There may be some archaeological significance to the order of the entries in each group file, with later entries having been changed/added more recently in the game’s development and testing. It’s also possible that I’m completely wrong about that.

The STN Files Have It All

If you look at what’s actually in the VOL files, you’ll notice there aren’t any sprites, tiles, cartoon images, or sounds anywhere inside. All of those come from the STN file, which means all that data is available in all the episodes – even the first shareware episode.

Episode one didn’t have the Red Jumper Creature, for instance. Or the Frozen Duke. It also did not have any story screens that showed cartoons of Cosmo jumping through a cave ceiling or speaking to Zonk. Nobody playing episode one should have encountered any of these, and yet all the graphical data that supported these elements was on the shareware disk.

Similarly, episodes two and three didn’t have the Cosmo family’s ship from the beginning of E1M1. Episode two didn’t have the Boss.
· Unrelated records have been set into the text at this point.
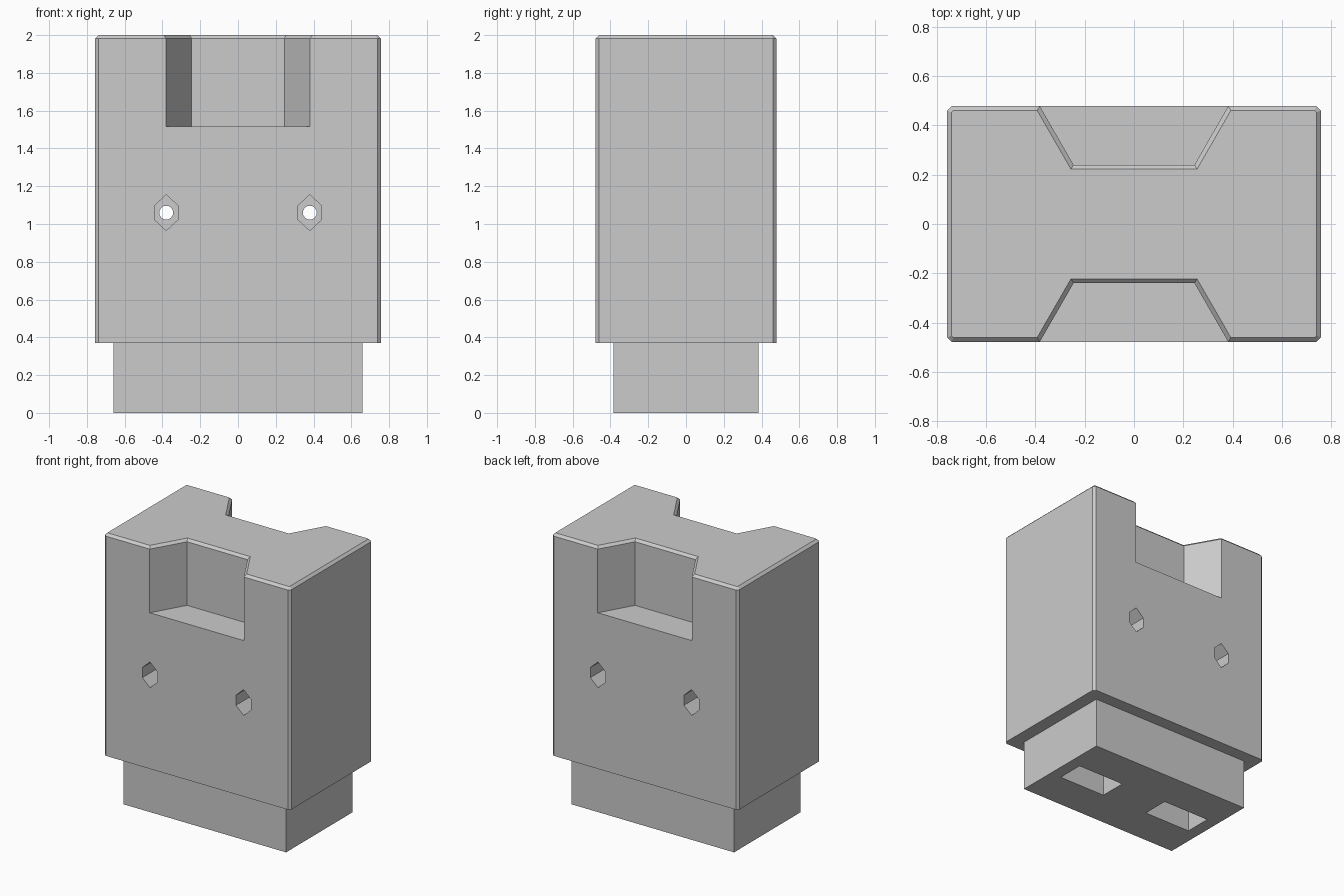
import bpy, bmesh
from math import cos, sin, tau

cube = bpy.data.objects.get("Cube")
if cube:
    bpy.data.objects.remove(cube, do_unlink=True)

grey = bpy.data.materials.new("plain grey")
grey.use_nodes = True
colour = (0.6, 0.6, 0.6, 1)
grey.diffuse_color = colour
grey.node_tree.nodes["Principled BSDF"].inputs["Base Color"].default_value = colour


def prism(name, points, depth):
    """Extrude a closed loop of 3D points along the depth vector."""
    bm = bmesh.new()
    face = bm.faces.new([bm.verts.new(p) for p in points])
    top = bmesh.ops.extrude_face_region(bm, geom=[face], use_keep_orig=True)
    bmesh.ops.translate(bm, vec=depth,
                        verts=[v for v in top["geom"] if isinstance(v, bmesh.types.BMVert)])
    bmesh.ops.recalc_face_normals(bm, faces=bm.faces)
    mesh = bpy.data.meshes.new(name)
    bm.to_mesh(mesh)
    bm.free()
    mesh.materials.append(grey)
    obj = bpy.data.objects.new(name, mesh)
    bpy.context.collection.objects.link(obj)
    return obj


def box(name, x, half_x, half_y, z0, z1):
    corners = [(-1, -1), (1, -1), (1, 1), (-1, 1)]
    return prism(name, [(x + a * half_x, b * half_y, z0) for a, b in corners], (0, 0, z1 - z0))


def combine(target, tool, operation):
    """Apply a boolean and remove the tool object."""
    mod = target.modifiers.new("cut", "BOOLEAN")
    mod.operation, mod.solver, mod.object = operation, "EXACT", tool
    bpy.context.view_layer.update()
    result = bpy.data.meshes.new_from_object(
        target.evaluated_get(bpy.context.evaluated_depsgraph_get()))
    target.modifiers.clear()
    target.data = result
    bpy.data.objects.remove(tool, do_unlink=True)


W, D, H, FOOT, C = 0.757, 0.478, 2.0, 0.37, 0.018

# Main block with chamfered upright corners
outline = [(W, D - C), (W - C, D), (C - W, D), (-W, D - C),
           (-W, C - D), (C - W, -D), (W - C, -D), (W, C - D)]
body = prism("body", [(x, y, FOOT) for x, y in outline], (0, 0, H - FOOT))

# Tapered notches at the top of front and back
for side in (-1, 1):
    notch = [(-0.245, 0.24), (0.245, 0.24), (0.435, 0.57), (-0.435, 0.57)]
    combine(body, prism("notch_cutter", [(x, side * y, 1.515) for x, y in notch], (0, 0, 0.7)),
            "DIFFERENCE")

# Chamfer around the whole top rim
bm = bmesh.new()
bm.from_mesh(body.data)
rim = [e for e in bm.edges if all(v.co.z > H - 0.001 for v in e.verts)]
bmesh.ops.bevel(bm, geom=rim, offset=C, offset_type="OFFSET", segments=1, affect="EDGES")
bm.to_mesh(body.data)
bm.free()

# Narrower plug below
combine(body, box("plug", 0, 0.66, 0.385, 0, FOOT + 0.1), "UNION")

for x in (-0.38, 0.38):
    # Socket rising from the underside
    combine(body, box("socket_cutter", x, 0.19, 0.1, -0.1, 1.3), "DIFFERENCE")
    # Round screw hole right through
    ring = [(x + 0.037 * cos(tau * i / 16), -1, 1.06 + 0.037 * sin(tau * i / 16))
            for i in range(16)]
    combine(body, prism("hole_cutter", ring, (0, 2, 0)), "DIFFERENCE")
    # Six-sided pocket on front and back
    for side in (-1, 1):
        hexagon = [(0, 0.095), (0.062, 0.037), (0.062, -0.037),
                   (0, -0.095), (-0.062, -0.037), (-0.062, 0.037)]
        combine(body, prism("pocket_cutter", [(x + a, side * 0.28, 1.06 + b) for a, b in hexagon],
                            (0, side * 0.4, 0)), "DIFFERENCE")

body.name = "socket_block"
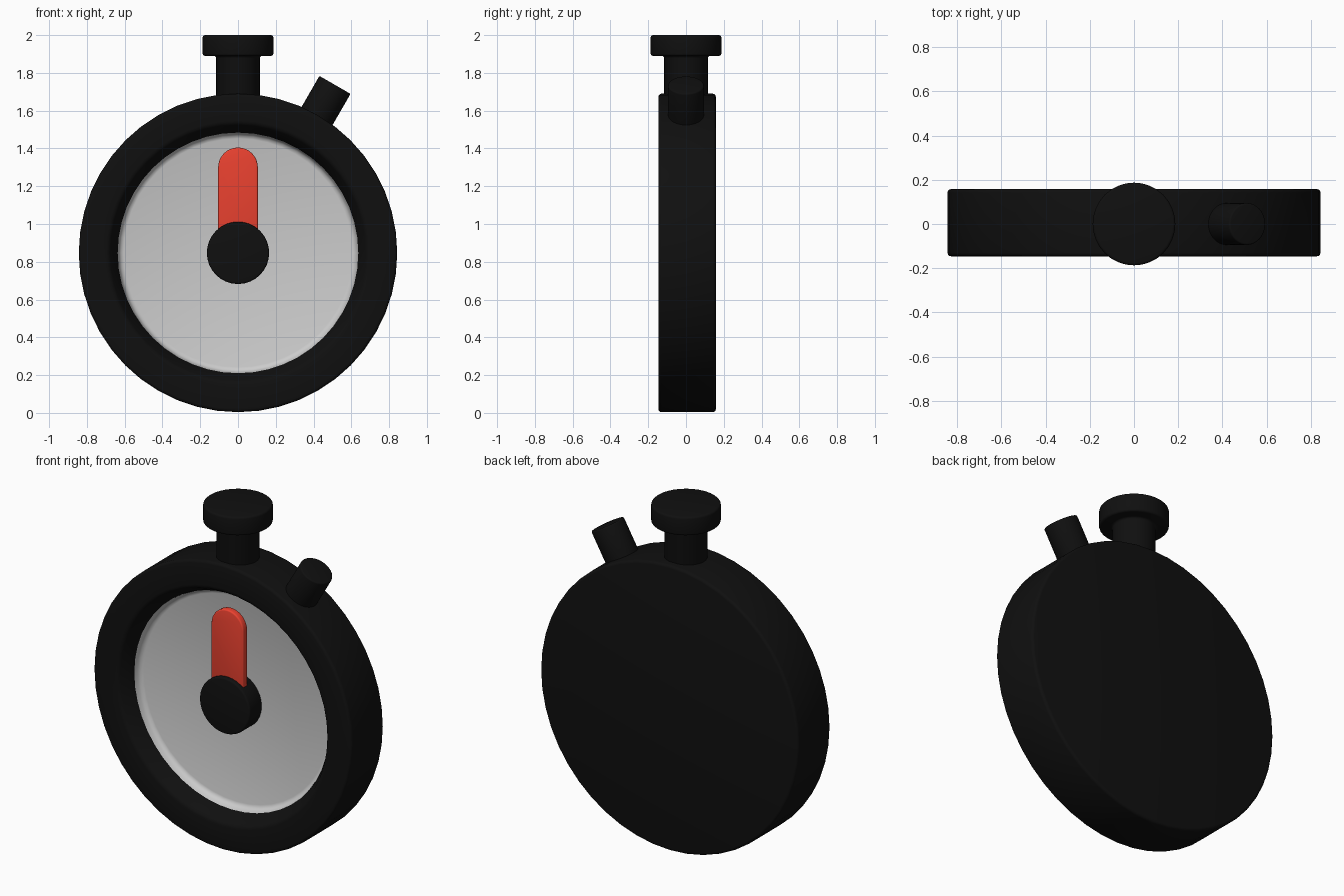
import bpy, bmesh, math
from mathutils import Vector

if "Cube" in bpy.data.objects:
    bpy.data.objects.remove(bpy.data.objects["Cube"])

CENTRE = Vector((0, 0, 0.847))
FRONT = Vector((0, -1, 0))


def material(name, rgb):
    m = bpy.data.materials.new(name)
    m.diffuse_color = (*rgb, 1)
    m.use_nodes = True
    m.node_tree.nodes["Principled BSDF"].inputs["Base Color"].default_value = m.diffuse_color
    return m


BLACK = material("black", (0.005, 0.005, 0.005))
RED = material("red", (0.85, 0.055, 0.03))


def finish(bm, name, mat, bevel):
    bmesh.ops.recalc_face_normals(bm, faces=bm.faces)
    if bevel:
        edges = [e for e in bm.edges if e.is_manifold and e.calc_face_angle() > 0.5]
        bmesh.ops.bevel(bm, geom=edges, offset=bevel, segments=3,
                        profile=0.5, affect='EDGES', clamp_overlap=True)
    mesh = bpy.data.meshes.new(name)
    bm.to_mesh(mesh)
    bm.free()
    obj = bpy.data.objects.new(name, mesh)
    bpy.context.collection.objects.link(obj)
    if mat:
        mesh.materials.append(mat)
    bpy.ops.object.select_all(action='DESELECT')
    obj.select_set(True)
    bpy.context.view_layer.objects.active = obj
    bpy.ops.object.shade_smooth_by_angle(angle=math.radians(35))
    return obj


def lathe(name, profile, origin, axis, sides, mat=None, bevel=0, cap_end=True):
    """Revolve (radius, distance along axis) points about an axis."""
    turn = axis.to_track_quat('Z', 'Y')
    bm = bmesh.new()
    rings = []
    for r, h in profile:
        rings.append([bm.verts.new(origin + turn @ Vector(
            (r * math.cos(a), r * math.sin(a), h)))
            for a in (math.tau * i / sides for i in range(sides))])
    for lo, hi in zip(rings, rings[1:]):
        for i in range(sides):
            j = (i + 1) % sides
            bm.faces.new((lo[i], lo[j], hi[j], hi[i]))
    bm.faces.new(rings[0])
    if cap_end:
        bm.faces.new(rings[-1])
    return finish(bm, name, mat, bevel)


# Case: flat back, straight side, sloping inner lip and recess
lathe("case", [(0.843, -0.158), (0.843, 0.146), (0.685, 0.146),
               (0.636, 0.06), (0.636, 0.0)],
      CENTRE, FRONT, 48, BLACK, 0.016)

# Dial: shallow dish with a filleted edge
lathe("dial", [(0.605, 0.015), (0.62, 0.02), (0.631, 0.034), (0.637, 0.058)],
      CENTRE, FRONT, 48, cap_end=False)

# Centre hub
lathe("hub", [(0.165, 0.0), (0.165, 0.126)], CENTRE, FRONT, 32, BLACK, 0.01)

# Hand: bar with a round tip
bm = bmesh.new()
r, tip = 0.105, 1.30
outline = [(-r, 0.86), (r, 0.86)] + [
    (r * math.cos(a), tip + r * math.sin(a))
    for a in (math.pi * i / 16 for i in range(17))]
face = bm.faces.new([bm.verts.new((x, -0.06, z)) for x, z in outline])
new = bmesh.ops.extrude_face_region(bm, geom=[face], use_keep_orig=True)["geom"]
bmesh.ops.translate(bm, vec=(0, -0.042, 0),
                    verts=[v for v in new if isinstance(v, bmesh.types.BMVert)])
finish(bm, "hand", RED, 0.008)

# Crown: stem and wide cap
lathe("crown", [(0.116, 1.62), (0.116, 1.89), (0.187, 1.89), (0.187, 2.0)],
      Vector((0, 0, 0)), Vector((0, 0, 1)), 32, BLACK, 0.012)

# Side button, radial at 30 degrees from the top
tilt = math.radians(30)
lathe("side_button", [(0.095, 0.78), (0.095, 1.027)], CENTRE,
      Vector((math.sin(tilt), 0, math.cos(tilt))), 32, BLACK, 0.008)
The nontrivial amount of tiles needed to build these are nestled snugly in the STN file regardless, seemingly unaware that nobody ever intended to use them in these episodes.